The stakes will be high. Banks that run low on funding without a plan are punished in the market if they are forced to pay premium rates for low-quality deposits. It’s much more efficient to build the infrastructure that pivots on the front end of a change in market conditions than having to play catch-up on the back end.
Retail focus: Changes Continue To Accelerate
Within the consumer business, deposit runoff continued during the fourth quarter of 2022. Aside from a seasonally typical pause driven by normal holiday and bonus-related inflows, runoff was present in both checking and savings/MMDA, although overall deposit runoff improved slightly from the third quarter. Consumer deposits at branch banks declined 1.3% in the fourth quarter compared with 2.5% in the third quarter; strong CD growth accounted for much of the turnaround.
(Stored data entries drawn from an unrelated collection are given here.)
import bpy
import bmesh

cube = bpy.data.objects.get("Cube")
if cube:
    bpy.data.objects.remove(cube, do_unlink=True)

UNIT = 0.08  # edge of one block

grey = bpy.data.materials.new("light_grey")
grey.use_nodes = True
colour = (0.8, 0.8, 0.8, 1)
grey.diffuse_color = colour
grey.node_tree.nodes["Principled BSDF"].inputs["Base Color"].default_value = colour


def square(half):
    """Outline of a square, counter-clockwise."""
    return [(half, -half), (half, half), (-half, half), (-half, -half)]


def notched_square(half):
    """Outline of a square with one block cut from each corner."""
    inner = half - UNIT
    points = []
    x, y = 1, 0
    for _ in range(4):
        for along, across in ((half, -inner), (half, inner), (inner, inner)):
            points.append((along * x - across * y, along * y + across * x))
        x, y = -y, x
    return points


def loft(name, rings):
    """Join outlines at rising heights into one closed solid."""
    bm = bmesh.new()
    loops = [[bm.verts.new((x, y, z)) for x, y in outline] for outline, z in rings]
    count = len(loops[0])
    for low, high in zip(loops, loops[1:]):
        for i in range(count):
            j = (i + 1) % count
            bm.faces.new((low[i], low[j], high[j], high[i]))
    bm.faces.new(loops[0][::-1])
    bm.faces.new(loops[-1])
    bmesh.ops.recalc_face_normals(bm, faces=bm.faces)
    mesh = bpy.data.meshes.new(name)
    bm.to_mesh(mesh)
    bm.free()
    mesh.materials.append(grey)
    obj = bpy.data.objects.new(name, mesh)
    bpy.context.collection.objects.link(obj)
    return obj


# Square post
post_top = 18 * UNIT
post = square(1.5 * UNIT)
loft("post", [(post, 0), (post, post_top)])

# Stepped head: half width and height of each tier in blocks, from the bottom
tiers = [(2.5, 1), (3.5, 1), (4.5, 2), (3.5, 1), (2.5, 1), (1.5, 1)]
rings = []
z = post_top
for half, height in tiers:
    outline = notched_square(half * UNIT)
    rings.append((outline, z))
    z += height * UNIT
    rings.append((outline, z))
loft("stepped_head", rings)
This turnaround has come at a cost, with betas increasing from floor levels. Average portfolio rates for savings/MMDA now exceed 0.50%, with the average bank in Curinos’ Comparative Deposit Analytics observing a total consumer portfolio beta of 10%. Interest expense increased 0.43% through the first 4.25% Fed increases.
As noted above, Curinos expects continued beta pressure even in the event of a Fed plateau. In the three months following the last Fed increase in 2019, 4% of savings balances and 6% of CD balances switched to higher rates, driving portfolio interest expense an additional 0.15% higher after the final Fed increase. (See Figure 1.)
Figure 1: Consumer Portfolio Interest Expense Changes During Last Fed Plateau (Dec. 2018 - June 2019
Source: Curinos Comparitive Deposit Analytics (CDA)
With the gap between back book and front book rates significantly wider in this cycle compared with the last, the same level of churn could have even greater effects. Additionally, the potential for an extended plateau leads to ongoing risk of interest expense creep. Bankers must be on the lookout for this and create plans to manage it.
Commercial Focus: Competition Heats Up
Commercial banks are entering 2023 following double-digit loan growth on a year-over-year basis in 2022 and a 11.7% year-over-year decline in deposits. Sentiment shifted decisively in 2022 to focus on growth and retention instead of lagging the Fed’s rate hikes. In response, betas accelerated through the second half of the year. But that wasn’t enough to stanch the balance outflows as quantitative tightening drained liquidity from the market. Commercial customers stepped in to buy bonds, filling the funding need created as the Fed reduced its balance sheet. In turn, commercial deposits drained from balance sheets.
Looking at what’s in store for 2023, commercial banking businesses face three distinct challenges:
- Continued back-book repricing of interest-bearing deposits, even as the Fed funds rate plateaus. While average commercial MMDA betas are now at 48% through the cycle, roughly 25% of balances are still priced below 50 bp. There is significant room for betas to increase further if a portion of these balances move toward market average (or higher) rates. (See Figure 2.)
- Rotation of balances from non-interest bearing to interest bearing accounts. Average ECR balances were down 9% in the fourth quarter, while interest checking balances were up 3.9% and MMDA balances were flat. While an increase in realized net fee income can cushion some of the earnings impact from this rotation, it can be quickly overwhelmed by the added interest expense on larger balances.
- Ongoing headwinds to growth as the Fed maintain the pace of quantitative tightening. While there is a wide range of possible balance growth scenarios under various macroeconomic conditions, the most likely scenarios point to another year of negative commercial deposit growth.
Optimizing commercial deposit portfolio performance in this environment will require agility in responding to enterprise funding needs and a comprehensive approach to relationship pricing. The combination will help balance shifting economics across loan and deposit spreads and fee income.